Reverse Mortgage Information: What You Need to About the Good, the Bad, & the Ugly Side of Reverse Mortgages
If you or somebody you love is over the age of 62, this may be the most important article you ever read. The topic of discussion is reverse mortgages. More specifically, we'll discuss what reverse mortgages are, who qualifies for one, and what the benefits (and disadvantages) of using them are.
What is a reverse mortgage?
As the name suggests, a reverse mortgage allows a qualified senior citizen to draw the equity out of their home... essentially reversing the mortgage process. Instead of paying the bank, a mortgage holder is paid by the bank either in a lump sum or installments.
Who can qualify for a reverse mortgage?
To qualify, you have to be over the age of 62. You must also own a qualifying home, as determined by the lender and your area. Also, if there are any liens against the property they must be paid off with the reverse mortgage (the lender must be in first position).
What are the pros of getting a reverse mortgage?
What are the cons of getting a reverse mortgage?
We'll bring this discussion on reverse mortgages to a close with an answer to a common question: who is responsible for paying the debt once the borrower passes away.
As mentioned under the "cons" subhead above, reverse mortgages can be complicated. For those considering taking out such a loan, I would suggest seeking out the professional guidance at your local HUD office.
* The American Bar Association (ABA) has claimed that advances from a reverse mortgage may be considered liquid assets if left in a bank account longer than a year after receiving it. This bump in liquid assets may disqualify some for certain social programs. Consult a professional for more information on this.
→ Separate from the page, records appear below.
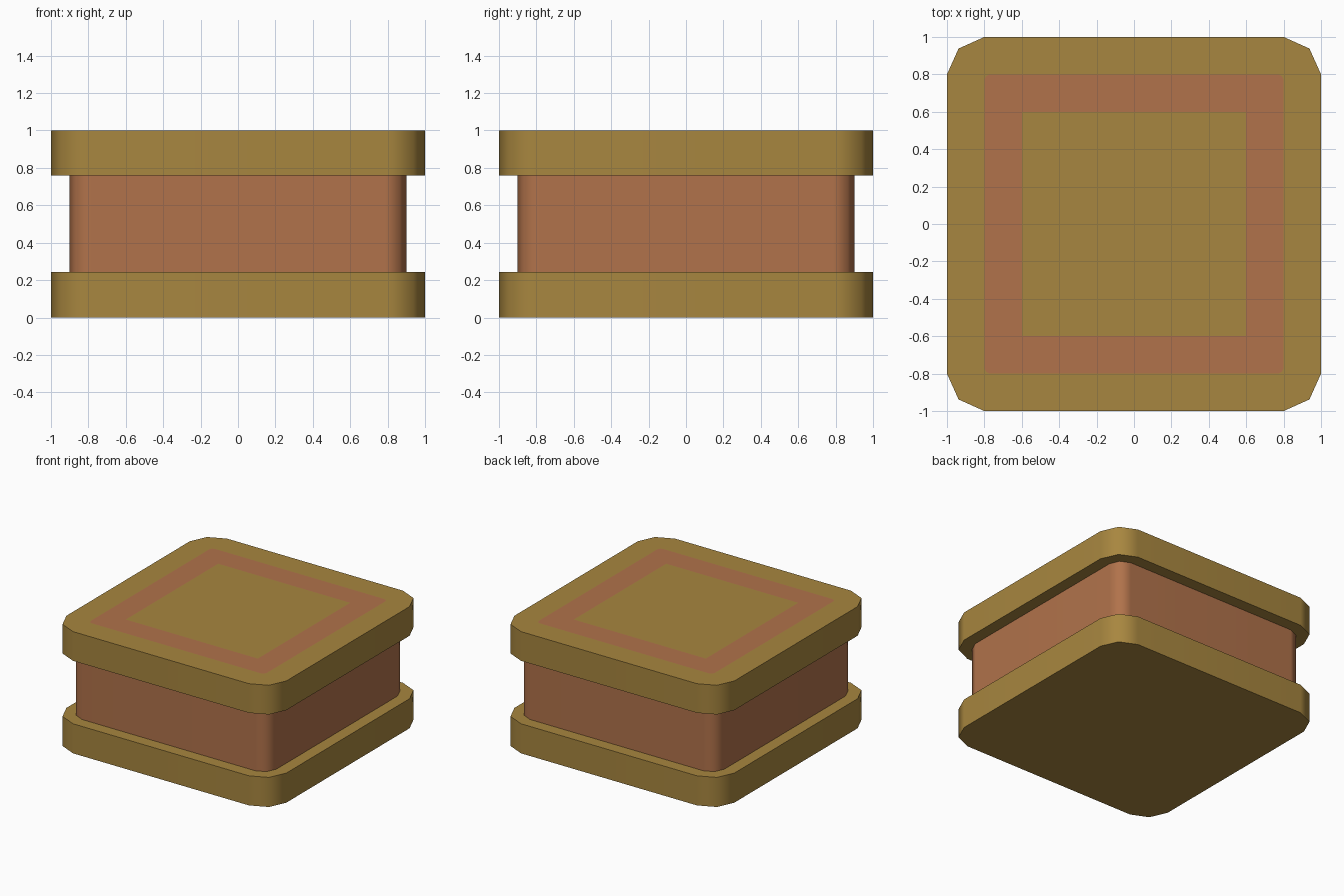
import bpy
import bmesh

if "Cube" in bpy.data.objects:
    bpy.data.objects.remove(bpy.data.objects["Cube"])


def material(name, color):
    mat = bpy.data.materials.new(name)
    mat.diffuse_color = (*color, 1)
    mat.use_nodes = True
    mat.node_tree.nodes["Principled BSDF"].inputs["Base Color"].default_value = mat.diffuse_color
    return mat


gold = material("ochre", (0.39, 0.24, 0.05))
rust = material("rust", (0.44, 0.17, 0.07))


def outline(half, cut):
    """Square outline with two-facet corners: three points per corner."""
    a, m = half - cut, half - cut * 0.31
    corner = [(half, a), (m, m), (a, half)]
    pts = []
    for _ in range(4):
        pts += corner
        corner = [(-y, x) for x, y in corner]
    return pts


def loft(name, loops, mats, paint=None):
    """Skin (half, cut, z) outlines from bottom to top and cap both ends."""
    paint = paint or {}
    bm = bmesh.new()
    rings = [[bm.verts.new((x, y, z)) for x, y in outline(h, c)]
             for h, c, z in loops]
    bm.faces.new(rings[0][::-1])
    for band, (low, high) in enumerate(zip(rings, rings[1:])):
        for i in range(12):
            j = (i + 1) % 12
            face = bm.faces.new((low[i], low[j], high[j], high[i]))
            face.material_index = paint.get(band, 0)
    bm.faces.new(rings[-1])
    bmesh.ops.remove_doubles(bm, verts=bm.verts[:], dist=0.0005)
    bmesh.ops.recalc_face_normals(bm, faces=bm.faces[:])
    mesh = bpy.data.meshes.new(name)
    bm.to_mesh(mesh)
    bm.free()
    for mat in mats:
        mesh.materials.append(mat)
    obj = bpy.data.objects.new(name, mesh)
    bpy.context.collection.objects.link(obj)
    # Rounded corners, flat main sides, crisp rims
    mesh.shade_smooth()
    mesh.set_sharp_from_angle(angle=0.9)
    mod = obj.modifiers.new("flat_sides", 'WEIGHTED_NORMAL')
    mod.keep_sharp = True
    return obj


# Base slab
loft("base_slab", [(1, 0.2, 0), (1, 0.2, 0.243)], [gold])

# Recessed body between the slabs
loft("body", [(0.9, 0.113, 0.243), (0.9, 0.113, 0.76)], [rust])

# Top slab with a flush square border painted on its upper face
loft("top_slab",
     [(1, 0.2, 0.76), (1, 0.2, 1), (0.8, 0.03, 1), (0.6, 0, 1)],
     [gold, rust], paint={2: 1})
© 2004 DailyWisdom4U.com All Rights Reserved reverse mortgage pros and cons